Klei has given us an eclectic mix of games over the past years with the tepidly received side-scrolling beat-em-up Shank to the enormously popular success of the Tim Burton-esque survival-sim Don’t Starve.
The studio is back again this year to show off their latest, the espionage Strategy RPG, Incognita which I got a chance to play this year. Think of it as XCOM but with the emphasis of having to avoid combat instead, though that’s just the tip of the iceberg.
Imagine the gridlike strategic combat of Advanced Wars and other SRPGs, but your units are various tactical espionage agents trained in hacking and sneaking, but not necessarily fighting. Seriously, fighting in this game was hard and I would not recommend engaging the enemy unless absolutely desperate (or cornered, like me). With a map with a sort of fog-of-war in place and a myriad of options to manipulate the battlefield, this is a game that actively encourages creative, pacifist runs of campaigns.
I sort of disliked how pigeonholed I was in the non-combat area, but the fact that it works as well as it did and did such a good job of teaching me (the hard way) the benefits of careful planning and cunning espionage, I can’t help but applaud the game. Additionally, Incognita is really complex with a variety of character classes and specialties, hacking mechanics, sidequests, and maps that show specific aspects of the level. There is a lot going on and those of you who like tinkering with interesting mechanics will have a field-day with this. Let’s just say that those that want to master a mechanic will find a lot to work with here.

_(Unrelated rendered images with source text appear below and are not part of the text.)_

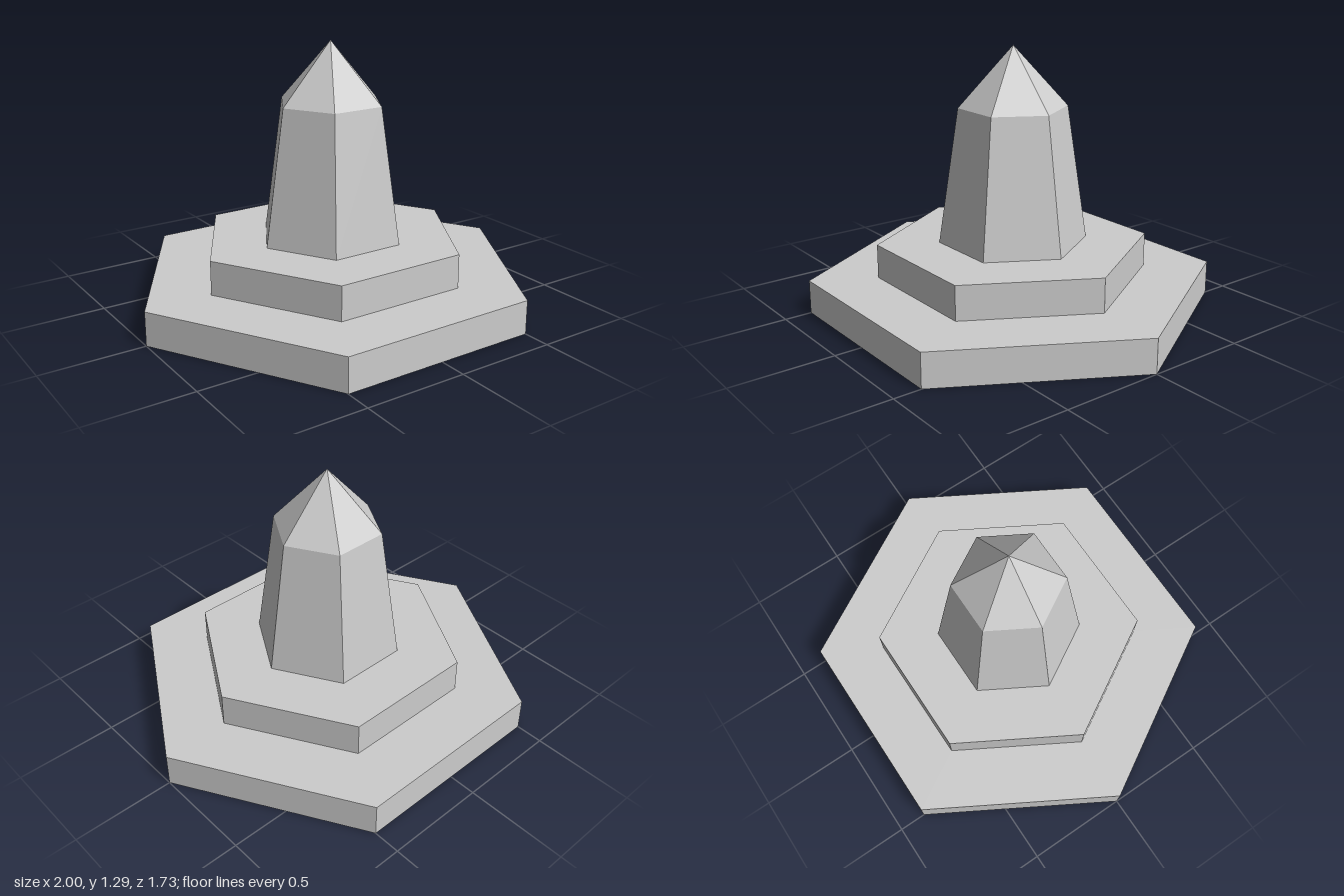
import * as THREE from 'three';

export function createModel() {
  const model = new THREE.Group();
  model.name = 'monument';

  const stone = new THREE.MeshStandardMaterial({ color: 0xcccccc, flatShading: true });
  stone.name = 'pale grey stone';

  // Six-sided tier with corners on the x axis, standing between two heights
  function addTier(name, bottomRadius, topRadius, y0, y1) {
    const geometry = new THREE.CylinderGeometry(
      topRadius, bottomRadius, y1 - y0, 6, 1, false, Math.PI / 2);
    const mesh = new THREE.Mesh(geometry, stone);
    mesh.name = name;
    mesh.position.y = (y0 + y1) / 2;
    model.add(mesh);
  }

  // Stepped plinth
  addTier('lowerStep', 1, 1, 0, 0.167);
  addTier('upperStep', 0.667, 0.667, 0.167, 0.335);

  // Tapered shaft and its pointed cap
  addTier('shaft', 0.365, 0.265, 0.335, 1);
  addTier('pointedCap', 0.265, 0, 1, 1.295);

  return model;
}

Klei has shown us interesting takes on a variety of game genres and Incognita looks to uphold the tradition of genre turning.